*THE PROBLEM*
From the material below, copy every line in which the word "grey" occurs.
*** Opening of PROVIDED RECORDS ***
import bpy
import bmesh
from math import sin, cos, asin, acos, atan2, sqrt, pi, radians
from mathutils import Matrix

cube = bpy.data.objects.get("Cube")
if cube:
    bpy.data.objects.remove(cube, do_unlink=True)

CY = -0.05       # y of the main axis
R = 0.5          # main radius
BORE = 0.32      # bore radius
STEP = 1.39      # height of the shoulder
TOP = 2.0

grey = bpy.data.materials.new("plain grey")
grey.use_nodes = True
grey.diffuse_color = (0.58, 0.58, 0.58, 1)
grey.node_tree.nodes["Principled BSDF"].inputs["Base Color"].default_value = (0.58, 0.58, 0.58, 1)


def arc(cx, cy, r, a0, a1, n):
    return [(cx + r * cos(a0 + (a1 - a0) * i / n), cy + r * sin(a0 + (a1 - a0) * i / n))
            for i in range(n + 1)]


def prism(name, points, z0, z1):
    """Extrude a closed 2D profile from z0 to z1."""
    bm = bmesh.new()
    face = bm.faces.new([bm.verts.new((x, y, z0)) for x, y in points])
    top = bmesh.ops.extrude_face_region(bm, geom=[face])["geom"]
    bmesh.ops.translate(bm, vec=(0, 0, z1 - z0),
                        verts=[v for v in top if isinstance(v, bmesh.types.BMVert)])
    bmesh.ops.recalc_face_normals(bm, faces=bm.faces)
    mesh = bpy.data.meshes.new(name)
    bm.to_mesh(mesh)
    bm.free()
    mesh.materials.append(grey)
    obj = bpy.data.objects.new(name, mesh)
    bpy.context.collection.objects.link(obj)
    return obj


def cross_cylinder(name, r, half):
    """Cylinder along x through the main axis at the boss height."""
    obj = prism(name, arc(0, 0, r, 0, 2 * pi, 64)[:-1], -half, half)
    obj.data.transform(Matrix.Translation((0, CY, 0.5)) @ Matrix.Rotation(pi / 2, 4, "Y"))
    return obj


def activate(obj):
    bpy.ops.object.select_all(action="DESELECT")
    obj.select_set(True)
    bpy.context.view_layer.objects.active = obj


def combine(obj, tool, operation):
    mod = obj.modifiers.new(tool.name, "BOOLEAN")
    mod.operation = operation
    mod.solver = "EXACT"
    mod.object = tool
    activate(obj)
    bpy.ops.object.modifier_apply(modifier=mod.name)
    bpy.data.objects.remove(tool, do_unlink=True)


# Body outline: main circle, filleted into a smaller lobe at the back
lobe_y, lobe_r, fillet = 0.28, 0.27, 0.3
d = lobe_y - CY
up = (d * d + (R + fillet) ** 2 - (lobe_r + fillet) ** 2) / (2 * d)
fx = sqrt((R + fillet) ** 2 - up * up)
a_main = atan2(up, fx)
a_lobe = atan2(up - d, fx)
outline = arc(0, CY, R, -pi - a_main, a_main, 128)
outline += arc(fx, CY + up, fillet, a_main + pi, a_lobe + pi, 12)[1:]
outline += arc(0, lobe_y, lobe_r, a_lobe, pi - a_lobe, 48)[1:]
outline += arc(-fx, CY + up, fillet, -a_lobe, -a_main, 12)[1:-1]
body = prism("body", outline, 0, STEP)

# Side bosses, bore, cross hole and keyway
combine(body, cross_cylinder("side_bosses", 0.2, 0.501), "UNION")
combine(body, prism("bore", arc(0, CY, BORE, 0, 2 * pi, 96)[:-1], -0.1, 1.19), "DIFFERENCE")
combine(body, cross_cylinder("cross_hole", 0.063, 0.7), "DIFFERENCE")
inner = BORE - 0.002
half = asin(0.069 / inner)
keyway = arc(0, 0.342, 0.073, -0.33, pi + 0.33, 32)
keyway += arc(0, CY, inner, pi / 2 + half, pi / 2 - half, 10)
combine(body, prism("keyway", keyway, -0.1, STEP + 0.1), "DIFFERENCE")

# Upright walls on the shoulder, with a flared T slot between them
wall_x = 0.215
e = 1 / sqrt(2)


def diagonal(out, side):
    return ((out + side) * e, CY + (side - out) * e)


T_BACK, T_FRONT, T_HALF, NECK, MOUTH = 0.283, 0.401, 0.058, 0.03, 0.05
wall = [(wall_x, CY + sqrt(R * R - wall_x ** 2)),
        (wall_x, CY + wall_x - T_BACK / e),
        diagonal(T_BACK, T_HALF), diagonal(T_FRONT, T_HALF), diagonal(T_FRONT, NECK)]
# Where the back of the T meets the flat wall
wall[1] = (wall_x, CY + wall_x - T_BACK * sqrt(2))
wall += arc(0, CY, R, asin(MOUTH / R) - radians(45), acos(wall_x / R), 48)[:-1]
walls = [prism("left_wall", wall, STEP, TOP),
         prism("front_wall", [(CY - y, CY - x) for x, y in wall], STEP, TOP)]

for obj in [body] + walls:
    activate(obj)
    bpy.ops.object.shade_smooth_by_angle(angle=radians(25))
*** Close of PROVIDED RECORDS ***
*OUTPUT OF THE TASK*
grey = bpy.data.materials.new("plain grey")
grey.use_nodes = True
grey.diffuse_color = (0.58, 0.58, 0.58, 1)
grey.node_tree.nodes["Principled BSDF"].inputs["Base Color"].default_value = (0.58, 0.58, 0.58, 1)
    mesh.materials.append(grey)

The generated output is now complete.